President Joe Biden announced plans Friday to target surprise medical bills, scam insurance and third-party credit cards and loans that carry high interest charges, the Associated Press reported.
Limiting “junk” insurance plans is a key initiative. These are short-term policies that people sometimes use during a gap in coverage when switching jobs.
They can deny basic coverage, as in one case highlighted by Neera Tanden, director of the White House Domestic Policy Council. She said a Montana man was charged $43,000 when one of these insurance providers declared his cancer a preexisting condition, the AP reported.
“That’s not real insurance -- that’s junk insurance,” Tanden told reporters. “We will propose a rule to crack down on these plans.”
Another target are third-party credit cards and loans specifically used for health care. Both the Consumer Financial Protection Bureau and U.S. Treasury Department are seeking information on these methods, whose high costs can deter policyholders from seeking health care.
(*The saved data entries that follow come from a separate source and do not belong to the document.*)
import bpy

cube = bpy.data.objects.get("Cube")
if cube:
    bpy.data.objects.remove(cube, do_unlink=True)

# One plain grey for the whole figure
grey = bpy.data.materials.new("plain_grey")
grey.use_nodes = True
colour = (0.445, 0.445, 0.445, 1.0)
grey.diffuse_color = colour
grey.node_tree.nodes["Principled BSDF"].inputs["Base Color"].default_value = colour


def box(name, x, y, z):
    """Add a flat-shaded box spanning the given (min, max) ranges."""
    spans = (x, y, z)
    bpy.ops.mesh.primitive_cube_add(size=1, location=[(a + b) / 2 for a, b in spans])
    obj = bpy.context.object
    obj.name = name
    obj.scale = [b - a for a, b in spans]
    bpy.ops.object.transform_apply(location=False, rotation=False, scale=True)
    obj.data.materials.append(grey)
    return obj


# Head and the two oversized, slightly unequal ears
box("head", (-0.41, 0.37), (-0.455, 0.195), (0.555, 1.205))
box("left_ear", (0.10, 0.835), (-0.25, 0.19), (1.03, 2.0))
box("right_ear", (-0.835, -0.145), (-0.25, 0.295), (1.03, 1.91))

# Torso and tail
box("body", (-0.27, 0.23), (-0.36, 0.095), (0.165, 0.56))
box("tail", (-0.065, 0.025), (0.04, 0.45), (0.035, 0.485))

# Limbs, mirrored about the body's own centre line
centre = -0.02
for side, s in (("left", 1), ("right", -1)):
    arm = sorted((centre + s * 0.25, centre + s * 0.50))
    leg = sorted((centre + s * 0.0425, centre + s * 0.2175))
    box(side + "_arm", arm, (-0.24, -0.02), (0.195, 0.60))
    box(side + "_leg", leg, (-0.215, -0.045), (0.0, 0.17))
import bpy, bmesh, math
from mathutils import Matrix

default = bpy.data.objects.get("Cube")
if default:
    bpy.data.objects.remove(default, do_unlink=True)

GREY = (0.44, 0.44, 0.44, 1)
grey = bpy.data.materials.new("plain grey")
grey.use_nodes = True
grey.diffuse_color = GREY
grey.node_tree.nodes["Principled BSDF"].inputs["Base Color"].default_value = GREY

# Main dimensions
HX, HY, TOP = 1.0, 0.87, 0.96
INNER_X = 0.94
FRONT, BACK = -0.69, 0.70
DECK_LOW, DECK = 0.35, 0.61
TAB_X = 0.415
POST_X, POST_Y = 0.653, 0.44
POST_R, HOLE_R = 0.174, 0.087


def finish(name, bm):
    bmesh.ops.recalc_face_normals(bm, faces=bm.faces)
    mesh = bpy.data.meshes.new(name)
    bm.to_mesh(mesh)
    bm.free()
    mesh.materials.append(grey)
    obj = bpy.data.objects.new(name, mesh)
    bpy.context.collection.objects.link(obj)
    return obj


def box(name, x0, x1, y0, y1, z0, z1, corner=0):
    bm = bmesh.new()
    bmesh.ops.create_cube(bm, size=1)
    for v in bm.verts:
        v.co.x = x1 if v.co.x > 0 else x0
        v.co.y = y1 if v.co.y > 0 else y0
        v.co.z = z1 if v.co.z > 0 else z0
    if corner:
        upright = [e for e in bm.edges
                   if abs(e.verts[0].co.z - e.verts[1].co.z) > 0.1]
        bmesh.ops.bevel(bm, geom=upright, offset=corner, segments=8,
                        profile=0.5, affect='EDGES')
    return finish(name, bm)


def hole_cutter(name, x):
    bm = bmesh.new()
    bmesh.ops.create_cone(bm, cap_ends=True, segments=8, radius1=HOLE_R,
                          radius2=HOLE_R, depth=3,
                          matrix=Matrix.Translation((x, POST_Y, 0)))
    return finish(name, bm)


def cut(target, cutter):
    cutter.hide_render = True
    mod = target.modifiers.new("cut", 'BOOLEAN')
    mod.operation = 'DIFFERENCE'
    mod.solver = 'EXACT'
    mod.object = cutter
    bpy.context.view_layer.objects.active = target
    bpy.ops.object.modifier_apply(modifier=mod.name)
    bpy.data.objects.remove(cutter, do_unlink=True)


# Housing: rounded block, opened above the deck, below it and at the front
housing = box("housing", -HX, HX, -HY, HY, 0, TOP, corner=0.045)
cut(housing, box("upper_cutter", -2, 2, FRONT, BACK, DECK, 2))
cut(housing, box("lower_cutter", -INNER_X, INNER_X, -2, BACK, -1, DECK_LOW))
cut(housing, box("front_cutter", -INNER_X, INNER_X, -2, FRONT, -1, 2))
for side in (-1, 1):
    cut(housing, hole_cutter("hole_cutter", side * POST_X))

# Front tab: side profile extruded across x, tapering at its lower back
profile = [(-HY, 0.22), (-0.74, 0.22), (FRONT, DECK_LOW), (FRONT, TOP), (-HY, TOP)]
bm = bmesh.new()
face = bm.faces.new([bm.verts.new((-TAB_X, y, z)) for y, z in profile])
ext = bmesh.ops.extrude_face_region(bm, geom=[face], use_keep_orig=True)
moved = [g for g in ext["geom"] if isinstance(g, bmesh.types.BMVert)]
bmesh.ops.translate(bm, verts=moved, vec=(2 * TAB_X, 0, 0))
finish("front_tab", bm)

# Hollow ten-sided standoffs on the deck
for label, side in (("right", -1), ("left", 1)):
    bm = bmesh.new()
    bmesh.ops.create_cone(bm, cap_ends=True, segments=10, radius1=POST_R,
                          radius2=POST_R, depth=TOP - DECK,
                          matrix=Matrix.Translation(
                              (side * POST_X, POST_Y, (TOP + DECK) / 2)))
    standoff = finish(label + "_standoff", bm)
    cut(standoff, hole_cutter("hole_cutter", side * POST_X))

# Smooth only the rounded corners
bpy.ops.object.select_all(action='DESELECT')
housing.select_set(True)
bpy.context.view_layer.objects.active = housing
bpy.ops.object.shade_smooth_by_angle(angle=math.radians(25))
A third initiative builds on the 2020 No Surprises Act.
For this, Biden is offering new guidance that would require health plans to disclose facility fees that are added to patient charges. It would also limit the ability of insurers who contract with hospitals to claim care wasn’t in network, saddling patients with a bigger bill, the AP reported.
“Frankly, what they are doing is gaming the system -- this is not allowed,” Tanden said.
Biden is also expected to highlight other ways he’s helped Americans save money, as people struggle with the impact of inflation.
As a result of last year's Inflation Reduction Act capping out-of-pocket spending, the U.S. Department of Health and Human Services estimates that 18.7 million older adults and other Medicare beneficiaries will save $400 per year in prescription drug costs in 2025.
The nonprofit KFF has more on American challenges with health care costs.
SOURCE: Associated Press, July 7, 2023